TASK BRIEF =
Every line below that has "bottom" in it should be copied.
....
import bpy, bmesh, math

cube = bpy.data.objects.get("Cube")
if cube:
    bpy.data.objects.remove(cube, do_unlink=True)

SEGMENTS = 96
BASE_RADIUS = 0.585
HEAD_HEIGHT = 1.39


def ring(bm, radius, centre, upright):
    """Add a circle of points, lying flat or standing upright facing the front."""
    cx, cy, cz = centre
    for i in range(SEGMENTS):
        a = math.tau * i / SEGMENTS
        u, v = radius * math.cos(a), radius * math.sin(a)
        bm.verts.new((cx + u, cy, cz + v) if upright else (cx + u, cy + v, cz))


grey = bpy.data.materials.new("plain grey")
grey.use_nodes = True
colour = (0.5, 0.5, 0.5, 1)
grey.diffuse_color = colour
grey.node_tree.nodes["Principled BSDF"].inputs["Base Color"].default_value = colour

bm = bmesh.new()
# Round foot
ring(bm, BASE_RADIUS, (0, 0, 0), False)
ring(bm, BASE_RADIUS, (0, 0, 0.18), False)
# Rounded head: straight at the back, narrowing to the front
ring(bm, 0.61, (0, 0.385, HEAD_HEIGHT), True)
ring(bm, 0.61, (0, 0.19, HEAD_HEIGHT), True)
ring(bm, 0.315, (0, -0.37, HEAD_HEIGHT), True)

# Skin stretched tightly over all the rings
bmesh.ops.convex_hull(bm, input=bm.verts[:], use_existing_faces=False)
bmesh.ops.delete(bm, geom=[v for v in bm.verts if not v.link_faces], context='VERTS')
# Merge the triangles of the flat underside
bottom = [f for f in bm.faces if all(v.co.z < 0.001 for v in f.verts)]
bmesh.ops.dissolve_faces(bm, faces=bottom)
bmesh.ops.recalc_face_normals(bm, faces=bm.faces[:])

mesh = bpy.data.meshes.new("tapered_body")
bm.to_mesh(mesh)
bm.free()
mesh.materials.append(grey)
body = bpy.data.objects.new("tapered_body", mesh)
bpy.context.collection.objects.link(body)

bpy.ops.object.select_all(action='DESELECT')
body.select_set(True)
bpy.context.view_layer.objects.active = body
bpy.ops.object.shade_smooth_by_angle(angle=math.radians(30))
....
RESULT =
bottom = [f for f in bm.faces if all(v.co.z < 0.001 for v in f.verts)]
bmesh.ops.dissolve_faces(bm, faces=bottom)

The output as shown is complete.